Most comic geeks remember the Sun-Eater, a mysterious force that did exactly what it advertised: It would eat suns and bring about the catastrophe that one might expect. Not only did this Silver Age thingie get a revival by being the main menace in the Final Night crossover event of 1996, but most of us will recall that the original Sun-Eater gave the Legion of Super-Heroes its first fatality ever, when Ferro Lad died delivering a bomb to its core.
But what I'll bet most folks didn't know, no matter how big of a comic book geek you are, is that there was a precursor to the Sun-Eater, almost 10 years before its first appearance. That's right: FEAR THE SOLAR SPONGE!
You think I'm kidding. I give you World's Finest #96:
That's right. In the 1950's, something called "the Solar Sponge" was considered menacing. It was a different time, people!
It made people run in small groups:
There's something funny about people screaming as they run in comics. I don't know what it is, but it can't be denied. People screaming "run! run!" when everyone is clearly already running tickles me.
It's probably just me.
One challenging theme about the Superman-Batman team-ups in World's Finest was coming up with a menace that would give Superman a challenge, but wouldn't be so tough that it rendered Batman useless. These days, the excellent Superman / Batman monthly pulls that off pretty well somehow. It's a great read, if you haven't tried it already.
But back in the day? Well, thank goodness Robin always needed saving:
Okay, everyone catch that? The "good work" for which Batman is being congratulated is nothing more than saving the bacon of his own boy sidekick. Looking at this logically, Batman did nothing more than resolve a crisis that wouldn't have happened if he had stayed home and watched The Real McCoys. You could really get away with anything in the 1950's.
And, of course, I can always count on Superman to be a douche:

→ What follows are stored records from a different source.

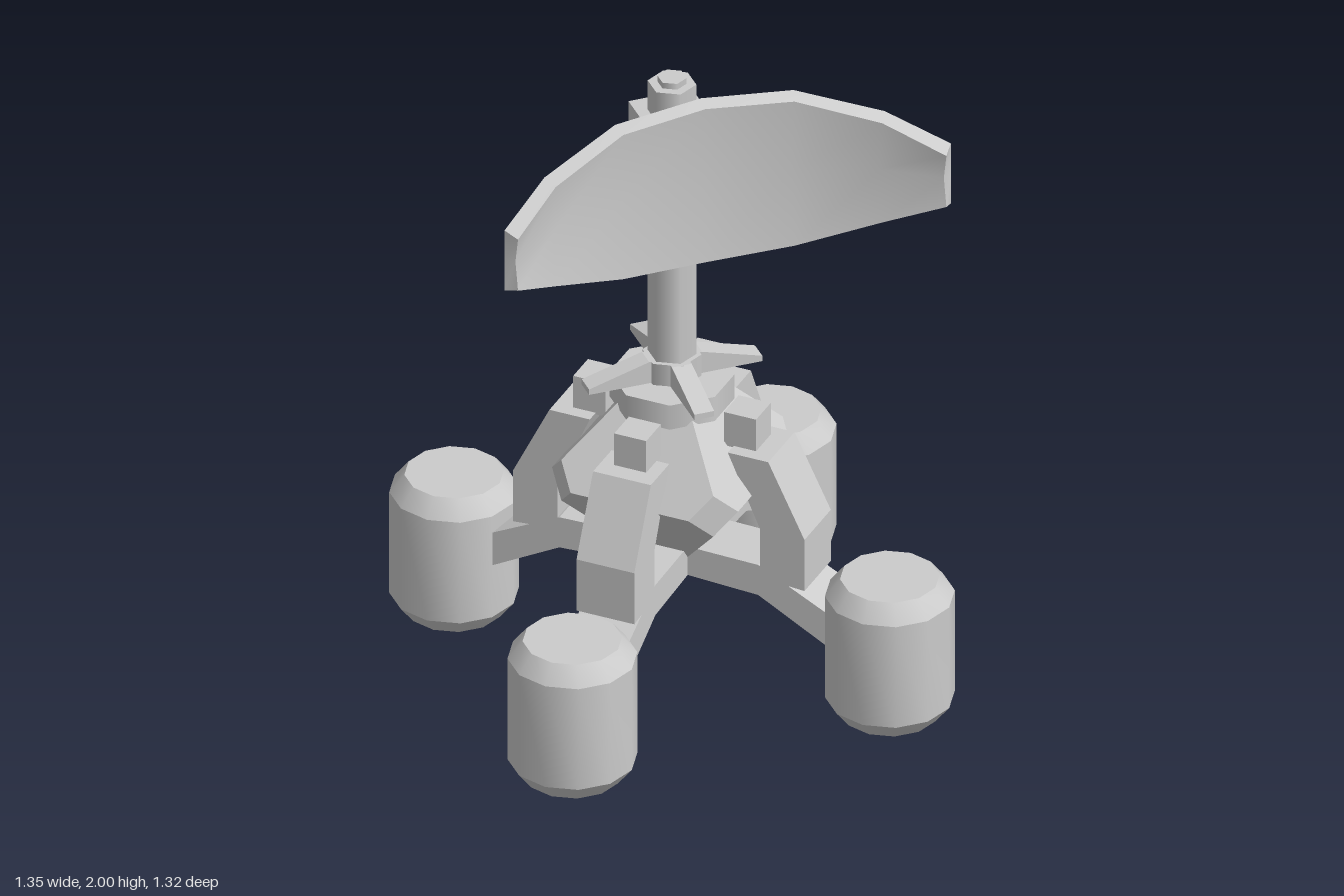
import * as THREE from 'three';
import { ConvexGeometry } from 'three/addons/geometries/ConvexGeometry.js';
import { toCreasedNormals } from 'three/addons/utils/BufferGeometryUtils.js';

const grey = new THREE.MeshStandardMaterial({ color: 0xcccccc });

function add(parent, name, geometry, x = 0, y = 0, z = 0) {
  const mesh = new THREE.Mesh(geometry, grey);
  mesh.name = name;
  mesh.position.set(x, y, z);
  parent.add(mesh);
  return mesh;
}

// Plate with a side profile of [distance, height] points, centred on its width
function plate(points, width) {
  const shape = new THREE.Shape(points.map(([r, y]) => new THREE.Vector2(r, y)));
  const geometry = new THREE.ExtrudeGeometry(shape, { depth: width, bevelEnabled: false });
  return geometry.translate(0, 0, -width / 2);
}

// Octahedron with its six corners cut off
function bodyGeometry(size, cut, squash) {
  const points = [];
  for (const a of [-size, size]) {
    for (const b of [-cut, cut]) {
      for (const [x, y, z] of [[a, b, 0], [a, 0, b], [b, a, 0], [0, a, b], [b, 0, a], [0, b, a]]) {
        points.push(new THREE.Vector3(x, y * squash, z));
      }
    }
  }
  return new ConvexGeometry(points);
}

// Curved reflector: a six-point section swept from right to left
function reflectorGeometry() {
  const half = [[0, 0.27, 0.235], [0.27, 0.255, 0.262], [0.515, 0.18, 0.345], [0.675, 0.1, 0.452]];
  const columns = [
    ...half.slice(1).reverse().map(([x, h, z]) => [-x, h, z]),
    ...half,
  ];
  const positions = [];
  for (const [x, h, z] of columns) {
    const fx = x * 0.96;
    const fh = h - 0.015;
    positions.push(x, -h, z, x, 0, z, x, h, z);
    positions.push(fx, fh, z + 0.037, fx, 0, z + 0.016, fx, -fh, z + 0.037);
  }
  const index = [];
  const quad = (a, b, c, d) => index.push(a, b, d, b, c, d);
  for (let i = 0; i < columns.length - 1; i++) {
    for (let j = 0; j < 6; j++) {
      const k = (j + 1) % 6;
      quad(i * 6 + j, i * 6 + k, i * 6 + 6 + k, i * 6 + 6 + j);
    }
  }
  const e = (columns.length - 1) * 6;
  for (const [a, b, c, d] of [[0, 1, 4, 5], [1, 2, 3, 4]]) {
    quad(d, c, b, a);
    quad(e + a, e + b, e + c, e + d);
  }
  const geometry = new THREE.BufferGeometry();
  geometry.setAttribute('position', new THREE.Float32BufferAttribute(positions, 3));
  geometry.setIndex(index);
  return toCreasedNormals(geometry, 0.6);
}

export function createModel() {
  const model = new THREE.Group();
  model.name = 'radarBuoy';

  add(model, 'body', bodyGeometry(0.335, 0.075, 0.9), 0, 0.665, 0);

  // Four corner units: bent leg, clamp, float arm and float
  const leg = plate([
    [0.316, 0.4], [0.454, 0.39], [0.454, 0.56], [0.341, 0.79], [0.215, 0.79], [0.316, 0.56],
  ], 0.18);
  const arm = plate([
    [0, 0.355], [0.31, 0.34], [0.55, 0.21], [0.55, 0.32], [0.31, 0.44], [0, 0.447],
  ], 0.18);
  const clamp = new THREE.BoxGeometry(0.1, 0.11, 0.1);
  const profile = [[0, 0], [0.142, 0], [0.185, 0.055], [0.185, 0.39], [0.142, 0.445], [0, 0.445]];
  const float = toCreasedNormals(
    new THREE.LatheGeometry(profile.map(([r, y]) => new THREE.Vector2(r, y)), 12), 0.6);
  for (let i = 0; i < 4; i++) {
    const corner = new THREE.Group();
    corner.name = 'cornerUnit';
    corner.rotation.y = Math.PI / 4 + i * Math.PI / 2;
    add(corner, 'leg', leg);
    add(corner, 'floatArm', arm);
    add(corner, 'clamp', clamp, 0.235, 0.84, 0);
    add(corner, 'float', float, 0.679, 0, 0);
    model.add(corner);
  }

  // Collar with four fins around the foot of the mast
  const collar = new THREE.CylinderGeometry(0.178, 0.178, 0.08, 8).rotateY(Math.PI / 8);
  add(model, 'collar', collar, 0, 0.91, 0);
  add(model, 'mastFoot', new THREE.CylinderGeometry(0.085, 0.085, 0.07, 6), 0, 0.985, 0);
  const fin = plate([[0, 0.95], [0.262, 0.95], [0.262, 0.968], [0.08, 1.02], [0, 1.02]], 0.06);
  for (let i = 0; i < 4; i++) add(model, 'fin', fin).rotation.y = i * Math.PI / 2;

  // Mast, head block and cap
  add(model, 'mast', new THREE.CylinderGeometry(0.07, 0.07, 0.7, 6), 0, 1.33, 0);
  add(model, 'headBlock', new THREE.BoxGeometry(0.192, 0.17, 0.192), 0, 1.735, 0);
  add(model, 'cap', new THREE.CylinderGeometry(0.07, 0.07, 0.1, 6), 0, 1.867, 0);
  add(model, 'capPin', new THREE.CylinderGeometry(0.042, 0.042, 0.03, 6), 0, 1.921, 0);

  // Reflector on its short bracket
  const bracket = new THREE.CylinderGeometry(0.058, 0.058, 0.16, 8).rotateX(Math.PI / 2);
  add(model, 'bracket', bracket, 0, 1.732, 0.165);
  add(model, 'reflector', reflectorGeometry(), 0, 1.73, 0);

  return model;
}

I ripped off a part of this creature's body and maimed it, but I didn't do it any harm.
Yeah, I'm pretty sure PETA would disagree with those humanitarian tactics, Clark.
See you tomorrow!